* **Work task**: Output every entry exactly as it appears.
[Opening Data extracts section]
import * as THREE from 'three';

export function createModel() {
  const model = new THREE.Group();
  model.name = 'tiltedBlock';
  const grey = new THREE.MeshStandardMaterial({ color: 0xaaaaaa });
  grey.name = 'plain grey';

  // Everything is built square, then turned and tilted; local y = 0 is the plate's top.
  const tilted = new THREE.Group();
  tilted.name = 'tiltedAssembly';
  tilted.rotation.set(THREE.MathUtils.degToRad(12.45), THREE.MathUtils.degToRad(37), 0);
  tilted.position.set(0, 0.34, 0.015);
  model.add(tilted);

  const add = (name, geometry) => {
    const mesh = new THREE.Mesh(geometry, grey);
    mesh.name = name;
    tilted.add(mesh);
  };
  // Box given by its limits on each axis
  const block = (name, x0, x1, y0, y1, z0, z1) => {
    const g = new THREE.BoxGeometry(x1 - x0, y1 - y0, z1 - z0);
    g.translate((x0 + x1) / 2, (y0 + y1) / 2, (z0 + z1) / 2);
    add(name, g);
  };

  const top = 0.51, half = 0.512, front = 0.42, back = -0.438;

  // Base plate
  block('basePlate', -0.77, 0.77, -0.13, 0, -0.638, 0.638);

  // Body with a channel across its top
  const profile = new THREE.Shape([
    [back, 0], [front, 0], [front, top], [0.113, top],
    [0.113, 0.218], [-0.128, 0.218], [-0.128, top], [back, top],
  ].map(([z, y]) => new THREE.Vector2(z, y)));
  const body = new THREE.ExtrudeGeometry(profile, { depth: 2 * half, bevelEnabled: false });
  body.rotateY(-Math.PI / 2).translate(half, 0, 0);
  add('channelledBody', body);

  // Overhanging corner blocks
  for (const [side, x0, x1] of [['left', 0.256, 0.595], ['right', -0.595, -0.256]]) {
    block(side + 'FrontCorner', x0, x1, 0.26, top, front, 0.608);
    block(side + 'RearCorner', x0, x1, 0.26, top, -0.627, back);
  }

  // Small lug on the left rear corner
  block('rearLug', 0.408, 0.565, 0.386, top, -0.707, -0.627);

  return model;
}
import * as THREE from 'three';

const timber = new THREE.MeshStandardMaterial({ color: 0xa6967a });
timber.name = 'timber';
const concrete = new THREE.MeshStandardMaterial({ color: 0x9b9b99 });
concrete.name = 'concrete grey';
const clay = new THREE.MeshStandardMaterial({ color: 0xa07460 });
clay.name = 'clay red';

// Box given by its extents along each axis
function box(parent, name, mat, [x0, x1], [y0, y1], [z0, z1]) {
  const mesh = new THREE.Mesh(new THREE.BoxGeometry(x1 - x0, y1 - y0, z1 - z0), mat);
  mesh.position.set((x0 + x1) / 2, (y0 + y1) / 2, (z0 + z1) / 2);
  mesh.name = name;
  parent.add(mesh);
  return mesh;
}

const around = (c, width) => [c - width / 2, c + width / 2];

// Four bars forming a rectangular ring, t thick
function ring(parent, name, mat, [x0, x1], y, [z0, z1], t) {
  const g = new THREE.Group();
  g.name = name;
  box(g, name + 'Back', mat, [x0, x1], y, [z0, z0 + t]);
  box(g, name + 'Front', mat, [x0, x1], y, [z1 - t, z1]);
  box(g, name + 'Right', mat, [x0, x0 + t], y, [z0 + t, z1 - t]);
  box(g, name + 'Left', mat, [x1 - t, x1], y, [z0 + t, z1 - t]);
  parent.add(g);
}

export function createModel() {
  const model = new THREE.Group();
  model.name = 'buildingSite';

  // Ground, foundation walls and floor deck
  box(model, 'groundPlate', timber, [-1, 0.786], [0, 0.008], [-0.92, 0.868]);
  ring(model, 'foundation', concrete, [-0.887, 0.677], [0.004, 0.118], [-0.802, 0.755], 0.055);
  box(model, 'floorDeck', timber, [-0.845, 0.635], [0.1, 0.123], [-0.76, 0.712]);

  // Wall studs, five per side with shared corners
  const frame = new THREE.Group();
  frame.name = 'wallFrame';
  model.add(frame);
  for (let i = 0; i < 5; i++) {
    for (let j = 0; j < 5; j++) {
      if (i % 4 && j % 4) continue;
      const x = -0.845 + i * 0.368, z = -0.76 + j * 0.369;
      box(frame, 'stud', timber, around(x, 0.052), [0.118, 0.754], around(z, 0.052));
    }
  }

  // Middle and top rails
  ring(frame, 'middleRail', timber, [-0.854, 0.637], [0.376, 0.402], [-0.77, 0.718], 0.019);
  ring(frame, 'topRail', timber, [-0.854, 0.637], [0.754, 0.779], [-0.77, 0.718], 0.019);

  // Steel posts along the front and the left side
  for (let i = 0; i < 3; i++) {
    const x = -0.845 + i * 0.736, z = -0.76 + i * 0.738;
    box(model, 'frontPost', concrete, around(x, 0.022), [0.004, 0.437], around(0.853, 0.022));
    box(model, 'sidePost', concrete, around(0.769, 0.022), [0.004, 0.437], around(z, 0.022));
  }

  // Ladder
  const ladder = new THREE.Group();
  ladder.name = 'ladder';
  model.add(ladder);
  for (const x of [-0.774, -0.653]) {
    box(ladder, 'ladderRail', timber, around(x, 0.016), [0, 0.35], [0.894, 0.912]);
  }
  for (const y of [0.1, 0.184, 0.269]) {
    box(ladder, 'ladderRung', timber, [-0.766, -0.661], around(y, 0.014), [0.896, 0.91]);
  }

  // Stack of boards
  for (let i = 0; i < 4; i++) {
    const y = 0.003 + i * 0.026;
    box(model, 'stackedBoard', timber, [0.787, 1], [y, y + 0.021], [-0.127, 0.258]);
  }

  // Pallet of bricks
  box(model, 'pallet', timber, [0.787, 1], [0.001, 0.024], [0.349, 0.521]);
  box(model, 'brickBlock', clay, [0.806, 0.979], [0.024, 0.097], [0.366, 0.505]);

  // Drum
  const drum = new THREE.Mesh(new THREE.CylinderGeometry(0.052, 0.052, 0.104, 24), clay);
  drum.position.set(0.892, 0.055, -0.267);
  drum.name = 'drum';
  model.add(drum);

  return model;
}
[Closing Data extracts section]
* **Your solution**:
import * as THREE from 'three';

export function createModel() {
  const model = new THREE.Group();
  model.name = 'tiltedBlock';
  const grey = new THREE.MeshStandardMaterial({ color: 0xaaaaaa });
  grey.name = 'plain grey';

  // Everything is built square, then turned and tilted; local y = 0 is the plate's top.
  const tilted = new THREE.Group();
  tilted.name = 'tiltedAssembly';
  tilted.rotation.set(THREE.MathUtils.degToRad(12.45), THREE.MathUtils.degToRad(37), 0);
  tilted.position.set(0, 0.34, 0.015);
  model.add(tilted);

  const add = (name, geometry) => {
    const mesh = new THREE.Mesh(geometry, grey);
    mesh.name = name;
    tilted.add(mesh);
  };
  // Box given by its limits on each axis
  const block = (name, x0, x1, y0, y1, z0, z1) => {
    const g = new THREE.BoxGeometry(x1 - x0, y1 - y0, z1 - z0);
    g.translate((x0 + x1) / 2, (y0 + y1) / 2, (z0 + z1) / 2);
    add(name, g);
  };

  const top = 0.51, half = 0.512, front = 0.42, back = -0.438;

  // Base plate
  block('basePlate', -0.77, 0.77, -0.13, 0, -0.638, 0.638);

  // Body with a channel across its top
  const profile = new THREE.Shape([
    [back, 0], [front, 0], [front, top], [0.113, top],
    [0.113, 0.218], [-0.128, 0.218], [-0.128, top], [back, top],
  ].map(([z, y]) => new THREE.Vector2(z, y)));
  const body = new THREE.ExtrudeGeometry(profile, { depth: 2 * half, bevelEnabled: false });
  body.rotateY(-Math.PI / 2).translate(half, 0, 0);
  add('channelledBody', body);

  // Overhanging corner blocks
  for (const [side, x0, x1] of [['left', 0.256, 0.595], ['right', -0.595, -0.256]]) {
    block(side + 'FrontCorner', x0, x1, 0.26, top, front, 0.608);
    block(side + 'RearCorner', x0, x1, 0.26, top, -0.627, back);
  }

  // Small lug on the left rear corner
  block('rearLug', 0.408, 0.565, 0.386, top, -0.707, -0.627);

  return model;
}
import * as THREE from 'three';

const timber = new THREE.MeshStandardMaterial({ color: 0xa6967a });
timber.name = 'timber';
const concrete = new THREE.MeshStandardMaterial({ color: 0x9b9b99 });
concrete.name = 'concrete grey';
const clay = new THREE.MeshStandardMaterial({ color: 0xa07460 });
clay.name = 'clay red';

// Box given by its extents along each axis
function box(parent, name, mat, [x0, x1], [y0, y1], [z0, z1]) {
  const mesh = new THREE.Mesh(new THREE.BoxGeometry(x1 - x0, y1 - y0, z1 - z0), mat);
  mesh.position.set((x0 + x1) / 2, (y0 + y1) / 2, (z0 + z1) / 2);
  mesh.name = name;
  parent.add(mesh);
  return mesh;
}

const around = (c, width) => [c - width / 2, c + width / 2];

// Four bars forming a rectangular ring, t thick
function ring(parent, name, mat, [x0, x1], y, [z0, z1], t) {
  const g = new THREE.Group();
  g.name = name;
  box(g, name + 'Back', mat, [x0, x1], y, [z0, z0 + t]);
  box(g, name + 'Front', mat, [x0, x1], y, [z1 - t, z1]);
  box(g, name + 'Right', mat, [x0, x0 + t], y, [z0 + t, z1 - t]);
  box(g, name + 'Left', mat, [x1 - t, x1], y, [z0 + t, z1 - t]);
  parent.add(g);
}

export function createModel() {
  const model = new THREE.Group();
  model.name = 'buildingSite';

  // Ground, foundation walls and floor deck
  box(model, 'groundPlate', timber, [-1, 0.786], [0, 0.008], [-0.92, 0.868]);
  ring(model, 'foundation', concrete, [-0.887, 0.677], [0.004, 0.118], [-0.802, 0.755], 0.055);
  box(model, 'floorDeck', timber, [-0.845, 0.635], [0.1, 0.123], [-0.76, 0.712]);

  // Wall studs, five per side with shared corners
  const frame = new THREE.Group();
  frame.name = 'wallFrame';
  model.add(frame);
  for (let i = 0; i < 5; i++) {
    for (let j = 0; j < 5; j++) {
      if (i % 4 && j % 4) continue;
      const x = -0.845 + i * 0.368, z = -0.76 + j * 0.369;
      box(frame, 'stud', timber, around(x, 0.052), [0.118, 0.754], around(z, 0.052));
    }
  }

  // Middle and top rails
  ring(frame, 'middleRail', timber, [-0.854, 0.637], [0.376, 0.402], [-0.77, 0.718], 0.019);
  ring(frame, 'topRail', timber, [-0.854, 0.637], [0.754, 0.779], [-0.77, 0.718], 0.019);

  // Steel posts along the front and the left side
  for (let i = 0; i < 3; i++) {
    const x = -0.845 + i * 0.736, z = -0.76 + i * 0.738;
    box(model, 'frontPost', concrete, around(x, 0.022), [0.004, 0.437], around(0.853, 0.022));
    box(model, 'sidePost', concrete, around(0.769, 0.022), [0.004, 0.437], around(z, 0.022));
  }

  // Ladder
  const ladder = new THREE.Group();
  ladder.name = 'ladder';
  model.add(ladder);
  for (const x of [-0.774, -0.653]) {
    box(ladder, 'ladderRail', timber, around(x, 0.016), [0, 0.35], [0.894, 0.912]);
  }
  for (const y of [0.1, 0.184, 0.269]) {
    box(ladder, 'ladderRung', timber, [-0.766, -0.661], around(y, 0.014), [0.896, 0.91]);
  }

  // Stack of boards
  for (let i = 0; i < 4; i++) {
    const y = 0.003 + i * 0.026;
    box(model, 'stackedBoard', timber, [0.787, 1], [y, y + 0.021], [-0.127, 0.258]);
  }

  // Pallet of bricks
  box(model, 'pallet', timber, [0.787, 1], [0.001, 0.024], [0.349, 0.521]);
  box(model, 'brickBlock', clay, [0.806, 0.979], [0.024, 0.097], [0.366, 0.505]);

  // Drum
  const drum = new THREE.Mesh(new THREE.CylinderGeometry(0.052, 0.052, 0.104, 24), clay);
  drum.position.set(0.892, 0.055, -0.267);
  drum.name = 'drum';
  model.add(drum);

  return model;
}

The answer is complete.